The end of the month is a trying time. Or the end of the pay cycle, for those people who are living pay-cheque to pay-cheque. Money is running low. It’s time to think about whether you can stretch the washing-up liquid to last until more money is available, whether the milk will last, whether you can make it to work without fuelling up the car…
For some people this cycle means they literally have no money. The bank is empty, and they may perhaps end up having to dive into the overdraft, or charge things to their credit card.
We’re lucky. We’ve never had to do that.
The only time I’ve ever been into overdraft was when I started uni in England and had to pay for my accommodation before my student finance came in. In fact that was the only time I’ve even had an account with an overdraft.
As for the credit card, I only recently got one and I PIF it. If you’re unfamiliar with the term PIF is paid in full, and means that you never run a balance on the card. You pay it off, completely, every pay cycle. Although even if you are PIFing you may still be on the credit card float. If you are, I would suggest trying to get off it.
Anyway, I was talking about the end of the month being tight, wasn’t I?
As I said, we’re lucky. We don’t have to go into overdraft. We don’t have to rely on plastic money that’s really just borrowing from our future selves. We have a buffer. We live on last months income.
You’re probably wondering, what does that mean exactly? Unless of course you are a fellow YNABster in which case I salute you and thank you for coming by!
Living on last month’s income means freedom. It means that all the money you need for each month is sitting there waiting to do its job when the month begins. It means you don’t have to worry about whether your money will be enough for food, petrol, electricity and everything else you have to cover before your mid-month paycheck arrives. The money is already there, waiting patiently to do its job. You can see at a single glance whether this month is going to be tight or not.

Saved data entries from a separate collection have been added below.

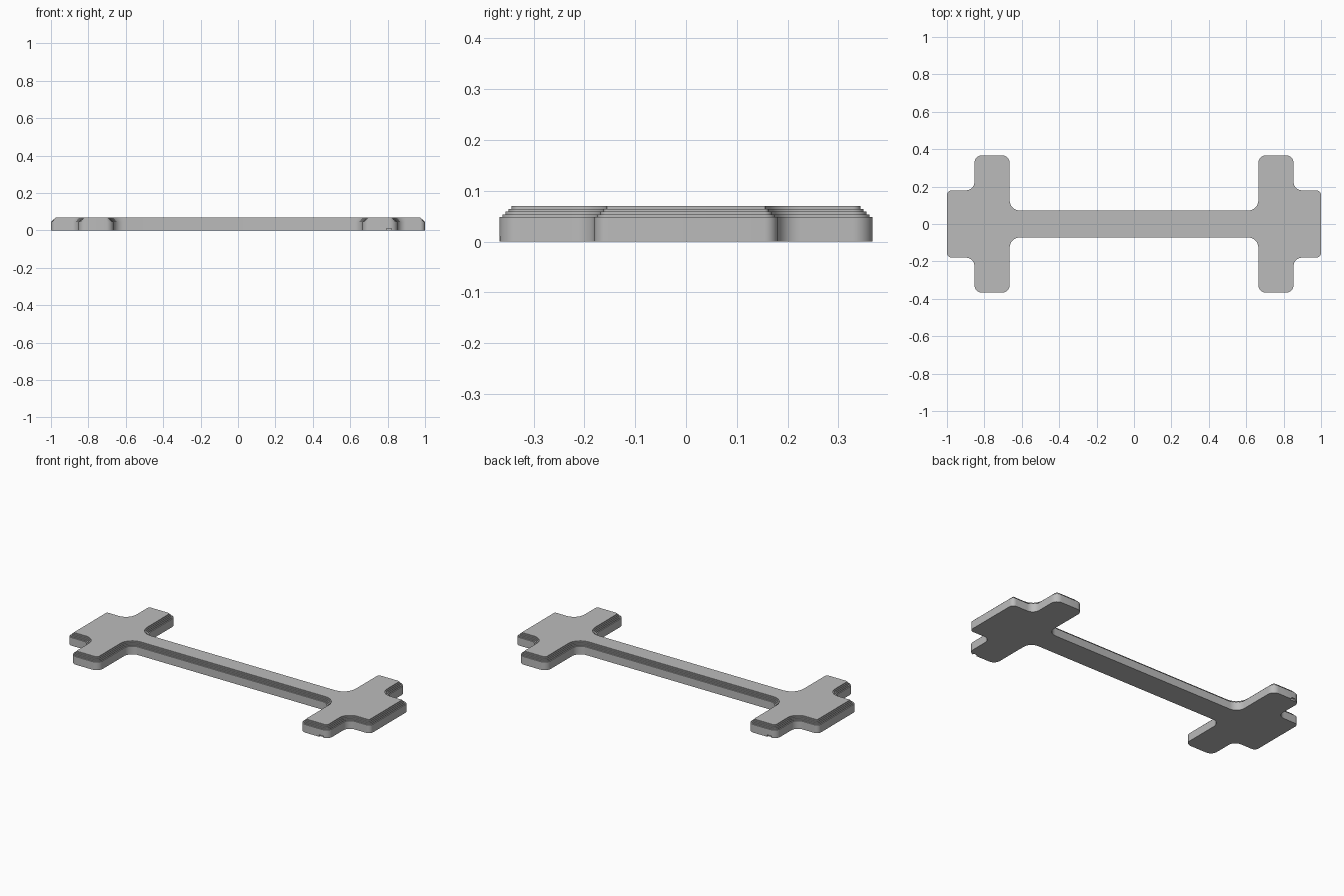
import bpy
import bmesh
import math
from mathutils import Vector

old = bpy.data.objects.get("Cube")
if old:
    bpy.data.objects.remove(old)

grey = bpy.data.materials.new("plain grey")
grey.use_nodes = True
colour = (0.5, 0.5, 0.5, 1)
grey.diffuse_color = colour
grey.node_tree.nodes["Principled BSDF"].inputs["Base Color"].default_value = colour

HEIGHT, WALL, CHAMFER, STEPS, ARC = 0.07, 0.048, 0.024, 5, 8

# Corners of one quarter: x, y, fillet radius, x inset sign, concave flag
CORNERS = [
    (1.0, 0.18, 0.026, -1, False),
    (0.853, 0.18, 0.045, -1, True),
    (0.853, 0.367, 0.04, -1, False),
    (0.665, 0.367, 0.04, 1, False),
    (0.665, 0.072, 0.055, 1, True),
]


def outline(inset):
    """Rounded double-cross outline, shrunk by the given inset."""
    pts = [Vector((x + s * inset, y - inset)) for x, y, r, s, c in CORNERS]
    path = [Vector((pts[0].x, 0))] + pts + [Vector((0, pts[-1].y))]
    quarter = []
    for i, (x, y, r, s, concave) in enumerate(CORNERS):
        p = path[i + 1]
        u = (path[i] - p).normalized()
        v = (path[i + 2] - p).normalized()
        r = r + inset if concave else max(r - inset, 0.002)
        for k in range(ARC + 1):
            t = math.pi / 2 * k / ARC
            quarter.append(p + r * (u + v - v * math.cos(t) - u * math.sin(t)))
    half = quarter + [Vector((-q.x, q.y)) for q in reversed(quarter)]
    return half + [-q for q in half]


# Levels: straight wall, then small terraces up to the top
levels = [(0, 0)]
for i in range(STEPS):
    z = WALL + (HEIGHT - WALL) * i / (STEPS - 1)
    levels.append((z, CHAMFER * i / (STEPS - 1)))
    if i < STEPS - 1:
        levels.append((z, CHAMFER * (i + 1) / (STEPS - 1)))

# Body
bm = bmesh.new()
rings = [[bm.verts.new((p.x, p.y, z)) for p in outline(d)] for z, d in levels]
for low, high in zip(rings, rings[1:]):
    for i in range(len(low)):
        j = (i + 1) % len(low)
        bm.faces.new((low[i], low[j], high[j], high[i]))
bm.faces.new(list(reversed(rings[0])))
bm.faces.new(rings[-1])
mesh = bpy.data.meshes.new("double_ended_bar")
bm.to_mesh(mesh)
bm.free()
mesh.materials.append(grey)
body = bpy.data.objects.new("double_ended_bar", mesh)
bpy.context.collection.objects.link(body)

# Tiny notches under two opposite arm ends
for side in (1, -1):
    bpy.ops.mesh.primitive_cube_add(size=1, location=(0.807 * side, -0.367 * side, 0))
    cutter = bpy.context.object
    cutter.name = "notch_cutter"
    cutter.scale = (0.028, 0.02, 0.022)
    cutter.data.materials.append(grey)
    cutter.hide_render = True
    cutter.hide_viewport = True
    cutter.display_type = 'WIRE'
    cut = body.modifiers.new("notch", 'BOOLEAN')
    cut.operation = 'DIFFERENCE'
    cut.solver = 'EXACT'
    cut.object = cutter

bpy.ops.object.select_all(action='DESELECT')
body.select_set(True)
bpy.context.view_layer.objects.active = body
for name in [m.name for m in body.modifiers]:
    bpy.ops.object.modifier_apply(modifier=name)
for obj in [o for o in bpy.data.objects if o.name.startswith("notch_cutter")]:
    bpy.data.objects.remove(obj)
bpy.ops.object.shade_smooth_by_angle(angle=math.radians(30))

Maybe you’re even more confused now. How can money be tight for me, you wonder, if I have February’s money already sitting around waiting to be used? I can understand your confusion. I can see how it is easy to think we’re flush with money, considering that February has been funded for the majority of January.
When you budget the YNAB way your bank balances are irrelevant.
Okay, that’s not entirely accurate.
As a YNABster the bank balances are not the thing to pay attention to though. You want to look at your category balances. Our grocery budget was empty halfway through the month, more or less. It was stressful.
It’s irrelevant that, over in the next month, February’s grocery money was taunting me. That’s not much help – February’s grocery money has its job and that job is to buy food in February, not January. As a result I had to pull money from our emergency fund in order to buy milk. I had to take money out of the cat food fund (where we had excess) to buy carrots.
But, and here’s the important part, I did not have to charge anything. I did not have to go into debt to keep us in food. Even if I hadn’t had categories to WAM (that’s whack-a-mole) from I would have been able to manage, because the buffer would allow me to take the money from next month instead if needed.
Finances are stressful. Believe me, I know. I’ve talked before about the fact that we are losing money faster than a sieve loses water. But a buffer, and a budget, makes everything that little bit easier.
PS, If you think that you too could benefit from a budget then you can try YNAB’s free trial. If you decide to buy then you can use this link to save 6$ (Full disclosure – I will receive 6$ as a reward for each successful referral), or if you use Steam keep an eye out there as YNAB is sometimes included in their sales. And if you are a student you can get YNAB for free.